Ubuntu maker wants app developers to stop worrying too much about security

Buoyed by the recent Snyk security report that found security vulnerabilities in several container images except Ubuntu’s, the company behind it, Canonical, has published a whole portfolio of hardened images. Unsurprisingly, Canonical has partnered with Docker to streamline the delivery of the secure portfolio of images through Docker Hub. “Canonical and Docker will partner together to ensure that hardened free and commercial Ubuntu images will be available to all developer software supply chains for multi-cloud app development,” Docker's Matt Carter wrote in a blog post announcing the collaboration. Read more
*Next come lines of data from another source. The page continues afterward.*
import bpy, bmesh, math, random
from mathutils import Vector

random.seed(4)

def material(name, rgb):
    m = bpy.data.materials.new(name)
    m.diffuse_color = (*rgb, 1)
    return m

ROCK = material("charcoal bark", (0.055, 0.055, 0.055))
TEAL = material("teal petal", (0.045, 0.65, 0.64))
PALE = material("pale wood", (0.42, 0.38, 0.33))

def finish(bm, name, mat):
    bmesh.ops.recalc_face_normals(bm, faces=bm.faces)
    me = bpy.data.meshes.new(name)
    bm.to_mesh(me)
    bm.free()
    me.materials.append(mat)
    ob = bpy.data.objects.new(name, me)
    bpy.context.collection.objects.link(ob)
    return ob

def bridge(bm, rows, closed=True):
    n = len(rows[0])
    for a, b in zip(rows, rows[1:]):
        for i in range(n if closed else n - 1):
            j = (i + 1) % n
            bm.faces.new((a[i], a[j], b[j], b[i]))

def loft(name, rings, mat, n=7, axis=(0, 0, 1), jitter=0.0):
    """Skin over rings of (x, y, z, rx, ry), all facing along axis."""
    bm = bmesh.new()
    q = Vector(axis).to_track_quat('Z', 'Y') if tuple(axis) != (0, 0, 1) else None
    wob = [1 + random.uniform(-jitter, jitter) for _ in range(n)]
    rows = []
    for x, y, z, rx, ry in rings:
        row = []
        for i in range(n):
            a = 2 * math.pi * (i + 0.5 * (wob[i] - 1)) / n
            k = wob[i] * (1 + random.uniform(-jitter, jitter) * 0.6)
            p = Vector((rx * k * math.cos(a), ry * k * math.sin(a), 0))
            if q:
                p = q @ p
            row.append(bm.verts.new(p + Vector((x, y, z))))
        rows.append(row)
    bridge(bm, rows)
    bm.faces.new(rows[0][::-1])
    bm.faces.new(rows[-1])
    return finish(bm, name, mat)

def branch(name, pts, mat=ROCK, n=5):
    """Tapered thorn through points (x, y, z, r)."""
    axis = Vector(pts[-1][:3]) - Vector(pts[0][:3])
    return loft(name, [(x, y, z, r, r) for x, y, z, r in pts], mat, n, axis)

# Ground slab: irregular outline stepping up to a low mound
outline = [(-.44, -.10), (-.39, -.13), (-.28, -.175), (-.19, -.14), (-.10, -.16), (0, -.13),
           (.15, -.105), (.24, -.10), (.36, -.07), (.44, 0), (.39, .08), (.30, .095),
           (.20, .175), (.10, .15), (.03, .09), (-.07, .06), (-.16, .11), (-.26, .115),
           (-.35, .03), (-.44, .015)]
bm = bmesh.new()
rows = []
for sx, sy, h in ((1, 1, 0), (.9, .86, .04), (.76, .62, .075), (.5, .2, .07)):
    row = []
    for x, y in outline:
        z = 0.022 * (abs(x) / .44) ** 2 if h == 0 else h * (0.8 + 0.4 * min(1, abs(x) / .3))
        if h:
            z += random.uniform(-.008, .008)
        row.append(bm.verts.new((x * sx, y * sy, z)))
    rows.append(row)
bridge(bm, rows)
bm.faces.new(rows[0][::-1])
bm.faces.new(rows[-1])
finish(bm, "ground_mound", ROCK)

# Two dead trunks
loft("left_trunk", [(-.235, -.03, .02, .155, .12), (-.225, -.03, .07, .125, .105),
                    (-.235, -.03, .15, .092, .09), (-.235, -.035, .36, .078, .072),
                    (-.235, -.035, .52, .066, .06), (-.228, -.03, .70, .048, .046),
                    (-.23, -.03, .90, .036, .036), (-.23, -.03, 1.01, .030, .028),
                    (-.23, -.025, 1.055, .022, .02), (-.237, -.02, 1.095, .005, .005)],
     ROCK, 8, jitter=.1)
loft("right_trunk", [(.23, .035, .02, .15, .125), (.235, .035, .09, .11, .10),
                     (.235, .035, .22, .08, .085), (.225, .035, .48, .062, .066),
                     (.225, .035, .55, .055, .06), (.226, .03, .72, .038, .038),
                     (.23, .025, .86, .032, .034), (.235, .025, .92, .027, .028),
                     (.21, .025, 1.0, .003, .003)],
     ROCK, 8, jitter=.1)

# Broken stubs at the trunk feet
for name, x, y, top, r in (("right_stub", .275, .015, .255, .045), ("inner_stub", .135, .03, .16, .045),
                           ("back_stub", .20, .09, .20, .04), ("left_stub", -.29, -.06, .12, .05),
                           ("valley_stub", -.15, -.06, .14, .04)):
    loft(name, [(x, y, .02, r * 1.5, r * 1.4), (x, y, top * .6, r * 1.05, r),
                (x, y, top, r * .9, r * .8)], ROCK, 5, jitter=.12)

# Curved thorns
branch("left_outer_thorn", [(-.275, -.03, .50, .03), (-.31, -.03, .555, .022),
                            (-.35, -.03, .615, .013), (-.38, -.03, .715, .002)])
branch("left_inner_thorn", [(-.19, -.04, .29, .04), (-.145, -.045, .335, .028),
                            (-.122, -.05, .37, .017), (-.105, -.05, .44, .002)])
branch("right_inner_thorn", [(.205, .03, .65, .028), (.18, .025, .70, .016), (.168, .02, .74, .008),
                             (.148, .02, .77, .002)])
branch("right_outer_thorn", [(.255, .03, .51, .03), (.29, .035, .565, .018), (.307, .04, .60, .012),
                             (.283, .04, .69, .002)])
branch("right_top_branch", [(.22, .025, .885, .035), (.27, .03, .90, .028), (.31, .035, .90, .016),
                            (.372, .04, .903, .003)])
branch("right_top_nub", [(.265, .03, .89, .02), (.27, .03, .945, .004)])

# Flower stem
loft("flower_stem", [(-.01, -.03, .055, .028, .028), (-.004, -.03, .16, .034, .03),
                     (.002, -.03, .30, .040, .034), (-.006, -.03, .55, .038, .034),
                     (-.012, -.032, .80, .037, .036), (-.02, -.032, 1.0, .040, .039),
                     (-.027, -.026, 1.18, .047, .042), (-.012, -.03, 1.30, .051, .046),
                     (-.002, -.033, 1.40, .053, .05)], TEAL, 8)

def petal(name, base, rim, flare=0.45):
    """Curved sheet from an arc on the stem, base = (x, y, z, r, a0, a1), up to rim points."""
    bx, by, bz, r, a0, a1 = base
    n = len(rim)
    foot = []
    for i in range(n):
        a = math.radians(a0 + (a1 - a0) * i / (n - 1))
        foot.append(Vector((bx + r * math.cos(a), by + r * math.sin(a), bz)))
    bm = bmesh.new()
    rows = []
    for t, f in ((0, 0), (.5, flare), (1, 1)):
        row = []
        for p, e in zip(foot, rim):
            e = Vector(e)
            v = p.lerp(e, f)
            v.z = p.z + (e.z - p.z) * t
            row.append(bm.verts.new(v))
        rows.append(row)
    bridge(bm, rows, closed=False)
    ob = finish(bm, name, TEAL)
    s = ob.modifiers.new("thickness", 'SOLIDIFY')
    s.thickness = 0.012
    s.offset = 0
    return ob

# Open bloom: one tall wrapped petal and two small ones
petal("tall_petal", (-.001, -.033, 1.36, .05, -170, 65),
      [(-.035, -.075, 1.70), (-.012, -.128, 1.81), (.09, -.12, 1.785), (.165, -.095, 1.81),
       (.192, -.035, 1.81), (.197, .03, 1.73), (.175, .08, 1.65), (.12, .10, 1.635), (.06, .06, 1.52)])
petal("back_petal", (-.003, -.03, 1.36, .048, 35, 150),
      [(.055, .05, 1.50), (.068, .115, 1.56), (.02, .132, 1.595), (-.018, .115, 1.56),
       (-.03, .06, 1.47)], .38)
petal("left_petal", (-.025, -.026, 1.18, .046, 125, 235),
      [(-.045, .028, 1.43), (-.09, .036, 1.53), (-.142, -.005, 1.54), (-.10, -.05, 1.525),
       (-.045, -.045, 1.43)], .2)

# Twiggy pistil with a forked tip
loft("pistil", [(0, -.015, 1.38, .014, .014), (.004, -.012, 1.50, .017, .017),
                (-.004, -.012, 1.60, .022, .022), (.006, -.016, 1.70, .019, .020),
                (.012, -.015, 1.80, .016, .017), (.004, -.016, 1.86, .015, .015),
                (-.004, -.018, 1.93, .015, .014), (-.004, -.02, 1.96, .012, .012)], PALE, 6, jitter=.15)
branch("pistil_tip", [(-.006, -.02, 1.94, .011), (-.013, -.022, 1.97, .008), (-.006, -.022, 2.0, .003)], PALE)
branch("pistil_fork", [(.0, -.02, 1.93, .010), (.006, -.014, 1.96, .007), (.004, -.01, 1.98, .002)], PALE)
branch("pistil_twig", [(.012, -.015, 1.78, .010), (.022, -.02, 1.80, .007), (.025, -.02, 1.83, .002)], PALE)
Assign Actions To Touchpad Gestures On Linux With Touchegg

The application runs in the background, transforming the multi-touch gestures you make on your touchpad into various desktop actions. For example, you can minimize a window by swiping down using 3 fingers, pinch in using 2 fingers to zoom in, etc. This is a demo video recorded by the Touchegg developer (image above credits also go to the dev). Read more

Meet DevTerm: An Open Source Portable Linux Terminal For Developers

You may be familiar with Clockwork company, which earlier launched an open-source Linux-powered portable game console called GameShell for gamers. Now, they’re back with another new portable and modular device called DevTerm for developers, which you can easily carry along wherever you go. Read more

Android Leftovers